Protecting Wilderness and National Parks

Chief Scientist fails to ensure catchment protection

“The report into our drinking water supplies by our Chief Scientist, Prof. Mary O’Kane, is a disappointment.  The report failed to organise and present existing data on water losses, pollution, cliff falls, the swamp damage, cracked stream beds and Aboriginal heritage ruined,” Keith Muir director of the Colong Foundation for Wilderness said.

“Prof O’Kane has called for more studies and better organised data.  Surely the Prof. O’Kane appreciates that industry consultants cannot pass a smoking gun to Government by effectively monitoring catchment damage.  So where is the call for independent research?,” Mr Muir wonders.

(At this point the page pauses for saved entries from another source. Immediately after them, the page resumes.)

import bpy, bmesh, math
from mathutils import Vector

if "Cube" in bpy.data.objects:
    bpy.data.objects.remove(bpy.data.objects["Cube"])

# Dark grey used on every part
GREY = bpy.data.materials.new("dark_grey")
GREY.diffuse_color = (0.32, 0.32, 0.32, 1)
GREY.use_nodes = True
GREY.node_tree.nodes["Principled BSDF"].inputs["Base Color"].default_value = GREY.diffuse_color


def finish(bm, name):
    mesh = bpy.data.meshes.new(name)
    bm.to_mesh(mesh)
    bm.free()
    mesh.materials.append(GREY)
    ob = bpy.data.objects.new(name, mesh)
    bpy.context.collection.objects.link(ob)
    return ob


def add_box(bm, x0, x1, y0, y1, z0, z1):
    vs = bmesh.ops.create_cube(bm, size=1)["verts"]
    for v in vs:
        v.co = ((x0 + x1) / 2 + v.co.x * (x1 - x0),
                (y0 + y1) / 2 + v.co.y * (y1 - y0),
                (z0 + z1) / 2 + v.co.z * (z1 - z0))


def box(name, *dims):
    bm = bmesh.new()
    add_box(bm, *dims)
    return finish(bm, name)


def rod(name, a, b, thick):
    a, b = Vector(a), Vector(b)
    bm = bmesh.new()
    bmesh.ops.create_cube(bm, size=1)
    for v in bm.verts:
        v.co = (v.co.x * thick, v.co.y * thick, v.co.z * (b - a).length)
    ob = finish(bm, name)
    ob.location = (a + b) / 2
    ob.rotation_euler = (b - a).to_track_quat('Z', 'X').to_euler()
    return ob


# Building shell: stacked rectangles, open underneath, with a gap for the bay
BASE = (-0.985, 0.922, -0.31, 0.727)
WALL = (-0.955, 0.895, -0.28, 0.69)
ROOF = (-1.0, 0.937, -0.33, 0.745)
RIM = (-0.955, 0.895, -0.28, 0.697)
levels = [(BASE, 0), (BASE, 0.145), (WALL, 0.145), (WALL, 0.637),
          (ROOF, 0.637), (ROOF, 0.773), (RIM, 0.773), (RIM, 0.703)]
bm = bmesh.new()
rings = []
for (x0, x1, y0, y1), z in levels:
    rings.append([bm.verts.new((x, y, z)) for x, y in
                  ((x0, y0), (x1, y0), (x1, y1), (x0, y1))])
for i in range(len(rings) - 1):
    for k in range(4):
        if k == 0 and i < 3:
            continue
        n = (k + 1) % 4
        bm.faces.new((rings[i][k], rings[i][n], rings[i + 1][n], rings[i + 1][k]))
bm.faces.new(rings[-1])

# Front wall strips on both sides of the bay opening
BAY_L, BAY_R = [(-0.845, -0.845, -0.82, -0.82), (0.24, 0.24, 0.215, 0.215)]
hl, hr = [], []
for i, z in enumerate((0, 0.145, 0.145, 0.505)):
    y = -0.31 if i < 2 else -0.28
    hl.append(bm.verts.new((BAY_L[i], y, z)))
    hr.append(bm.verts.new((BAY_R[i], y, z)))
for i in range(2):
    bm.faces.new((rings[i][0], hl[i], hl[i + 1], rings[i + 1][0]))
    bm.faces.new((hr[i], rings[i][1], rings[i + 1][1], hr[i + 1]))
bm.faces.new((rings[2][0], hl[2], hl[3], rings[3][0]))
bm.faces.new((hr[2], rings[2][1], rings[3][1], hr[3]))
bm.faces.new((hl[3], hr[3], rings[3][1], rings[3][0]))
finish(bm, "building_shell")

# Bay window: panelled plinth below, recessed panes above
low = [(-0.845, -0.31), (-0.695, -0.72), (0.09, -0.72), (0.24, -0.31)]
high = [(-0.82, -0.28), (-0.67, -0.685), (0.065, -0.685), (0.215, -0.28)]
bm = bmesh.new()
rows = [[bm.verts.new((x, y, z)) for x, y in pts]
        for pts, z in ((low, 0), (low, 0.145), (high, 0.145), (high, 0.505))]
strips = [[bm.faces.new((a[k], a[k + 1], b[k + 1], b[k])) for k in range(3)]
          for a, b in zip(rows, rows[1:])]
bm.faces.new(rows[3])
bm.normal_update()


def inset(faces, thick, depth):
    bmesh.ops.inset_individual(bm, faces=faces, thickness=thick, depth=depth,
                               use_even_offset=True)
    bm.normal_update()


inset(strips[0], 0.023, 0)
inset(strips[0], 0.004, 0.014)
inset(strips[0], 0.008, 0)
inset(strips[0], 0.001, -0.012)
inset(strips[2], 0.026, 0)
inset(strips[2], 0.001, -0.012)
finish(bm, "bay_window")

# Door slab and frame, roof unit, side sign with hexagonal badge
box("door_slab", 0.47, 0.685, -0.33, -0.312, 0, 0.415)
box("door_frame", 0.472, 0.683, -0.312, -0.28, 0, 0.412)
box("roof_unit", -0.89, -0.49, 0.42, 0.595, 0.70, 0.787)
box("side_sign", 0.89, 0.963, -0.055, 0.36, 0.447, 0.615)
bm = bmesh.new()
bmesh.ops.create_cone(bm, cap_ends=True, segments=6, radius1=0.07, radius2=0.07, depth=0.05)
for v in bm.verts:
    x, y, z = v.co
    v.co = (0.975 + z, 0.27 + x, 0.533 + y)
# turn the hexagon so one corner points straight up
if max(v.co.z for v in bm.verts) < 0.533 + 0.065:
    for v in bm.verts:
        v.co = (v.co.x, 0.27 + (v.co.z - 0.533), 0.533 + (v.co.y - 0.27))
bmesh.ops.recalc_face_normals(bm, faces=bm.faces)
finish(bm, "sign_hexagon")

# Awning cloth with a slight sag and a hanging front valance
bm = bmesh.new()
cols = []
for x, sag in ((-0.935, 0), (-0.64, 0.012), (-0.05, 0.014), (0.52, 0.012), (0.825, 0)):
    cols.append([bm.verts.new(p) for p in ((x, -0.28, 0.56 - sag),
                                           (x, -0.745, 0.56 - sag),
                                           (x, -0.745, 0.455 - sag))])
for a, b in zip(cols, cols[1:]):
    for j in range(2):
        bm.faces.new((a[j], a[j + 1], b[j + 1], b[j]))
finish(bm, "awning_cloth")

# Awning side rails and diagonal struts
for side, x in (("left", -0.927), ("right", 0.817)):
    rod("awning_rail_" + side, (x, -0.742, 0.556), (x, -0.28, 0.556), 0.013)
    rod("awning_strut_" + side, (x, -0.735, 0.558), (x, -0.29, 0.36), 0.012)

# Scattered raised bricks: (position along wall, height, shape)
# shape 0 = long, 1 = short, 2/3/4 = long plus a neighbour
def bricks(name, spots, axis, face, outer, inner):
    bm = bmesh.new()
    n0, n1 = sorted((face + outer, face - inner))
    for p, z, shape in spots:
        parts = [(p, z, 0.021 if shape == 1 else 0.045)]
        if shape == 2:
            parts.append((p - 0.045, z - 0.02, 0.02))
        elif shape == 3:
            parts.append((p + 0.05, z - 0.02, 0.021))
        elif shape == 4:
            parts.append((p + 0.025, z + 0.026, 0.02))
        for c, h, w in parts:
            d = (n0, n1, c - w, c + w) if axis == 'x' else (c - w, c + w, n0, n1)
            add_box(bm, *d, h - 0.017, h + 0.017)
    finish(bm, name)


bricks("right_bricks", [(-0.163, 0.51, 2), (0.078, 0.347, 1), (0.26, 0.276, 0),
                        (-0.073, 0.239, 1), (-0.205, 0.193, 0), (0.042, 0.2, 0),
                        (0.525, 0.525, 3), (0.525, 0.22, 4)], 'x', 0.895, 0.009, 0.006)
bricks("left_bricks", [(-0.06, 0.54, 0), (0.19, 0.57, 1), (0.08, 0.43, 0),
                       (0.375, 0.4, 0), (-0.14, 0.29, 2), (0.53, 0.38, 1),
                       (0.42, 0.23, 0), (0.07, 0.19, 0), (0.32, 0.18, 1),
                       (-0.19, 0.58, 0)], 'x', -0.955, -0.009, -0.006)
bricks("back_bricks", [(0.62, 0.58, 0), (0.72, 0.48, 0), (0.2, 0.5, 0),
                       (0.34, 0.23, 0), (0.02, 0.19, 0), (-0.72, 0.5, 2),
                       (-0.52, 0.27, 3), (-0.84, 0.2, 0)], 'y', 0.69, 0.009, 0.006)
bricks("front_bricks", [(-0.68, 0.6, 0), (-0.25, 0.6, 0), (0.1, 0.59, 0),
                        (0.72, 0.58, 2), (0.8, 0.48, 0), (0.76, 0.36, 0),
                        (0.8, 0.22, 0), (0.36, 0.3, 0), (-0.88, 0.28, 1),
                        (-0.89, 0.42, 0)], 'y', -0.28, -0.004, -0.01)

“The Precautionary Principle also should have been part of Prof. O’Kane’s more studies must be done recommendations”, said Mr Muir.

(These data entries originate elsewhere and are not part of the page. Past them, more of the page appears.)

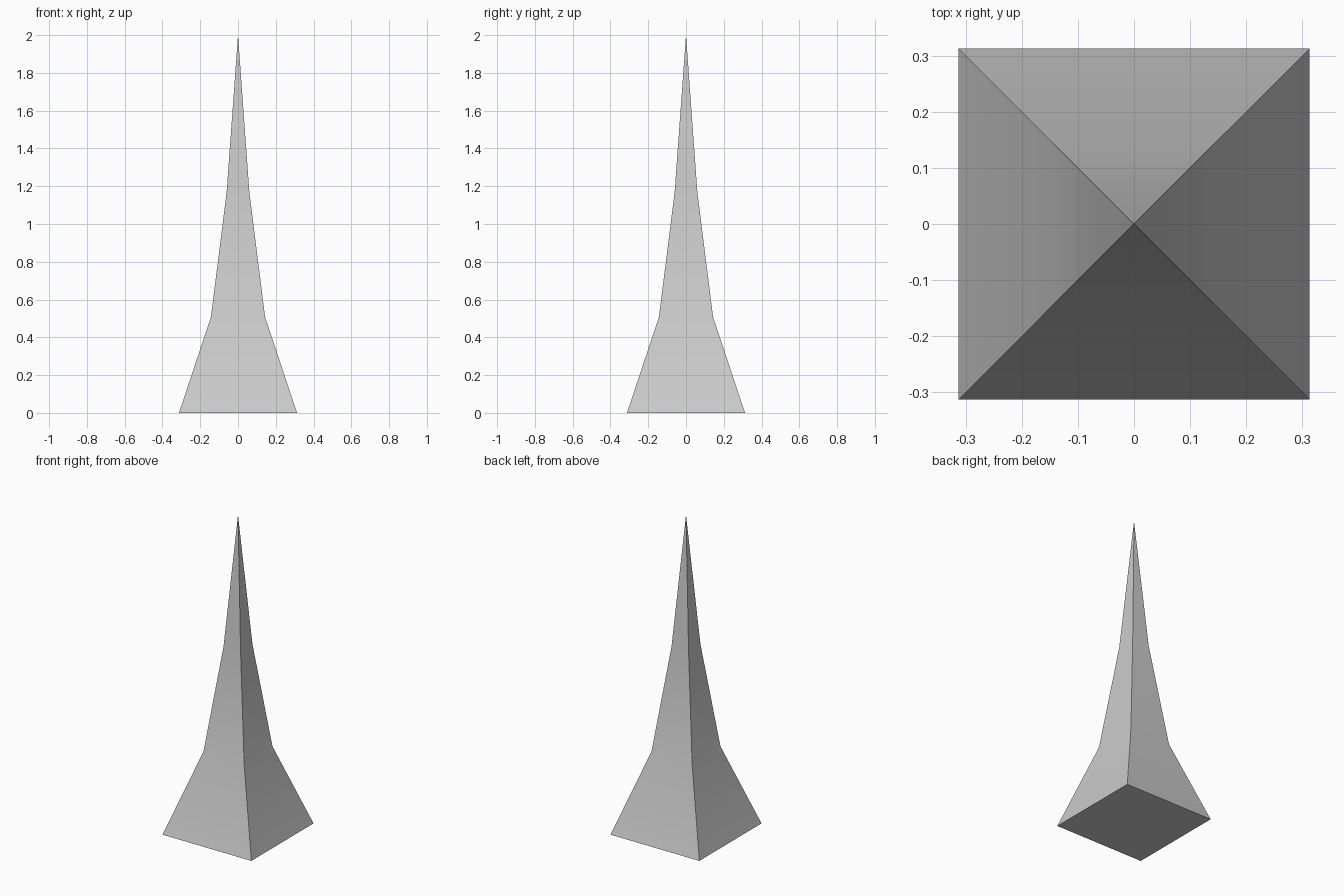
import bpy, bmesh, math

if "Cube" in bpy.data.objects:
    bpy.data.objects.remove(bpy.data.objects["Cube"])

# Square spire: half-width and height of each ring, then the tip
RINGS = [(0.313, 0.0), (0.143, 0.51), (0.06, 1.17)]
TIP_Z = 2.0

bm = bmesh.new()
corners = [(-1, -1), (1, -1), (1, 1), (-1, 1)]
rings = [[bm.verts.new((sx * w, sy * w, z)) for sx, sy in corners] for w, z in RINGS]
tip = bm.verts.new((0, 0, TIP_Z))

# Base cap
bm.faces.new(rings[0][::-1])

# Tapering sides and pointed top
for i in range(4):
    j = (i + 1) % 4
    for low, high in zip(rings, rings[1:]):
        bm.faces.new((low[i], low[j], high[j], high[i]))
    bm.faces.new((rings[-1][i], rings[-1][j], tip))

mesh = bpy.data.meshes.new("spire")
bm.to_mesh(mesh)
bm.free()
spire = bpy.data.objects.new("spire", mesh)
bpy.context.collection.objects.link(spire)

# Soft bends along each side, sharp corners
bpy.context.view_layer.objects.active = spire
spire.select_set(True)
bpy.ops.object.shade_smooth_by_angle(angle=math.radians(30))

“Instead, the review accepts the industry’s adaptive management principle. Yes, the coal industry has adapted to risk by increased longwall mining intensity in the catchments to the point where resultant damage is a great public concern.  The elevation of this so-called principle to something of importance demonstrates just how successful this ploy has been in hiding the increased catchment abuse for the last decade or so,” he said.

“A clear trend line exists between mining intensity and mining damage, so why was this not examined across time by the Chief Scientist?”, Mr Muir asked. 

“Alarmingly this review apparently condones on-going damage to nationally endangered swamps.  Damage to such nationally heritage is an offence under the Federal Environment Protection and Biodiversity Conservation Act, 1999.  Now that NSW is in control of national heritage, it’s R.I.P. swamps and the essential role they play in the catchment”, said Mr Muir.

”Sydney is extremely lucky to have near-pristine water supply catchments, and these catchments must be protected for all time.  Proposals to build giant artificial kidneys to treat polluted water supplies after mining abuse may sound great, but technology is no substitute for the pristine water catchments we must pass on to prosperity,” Mr Muir said.

For more information contact: Keith Muir, (02) 9261 2400 (wk) or 0412 791 404 (mob)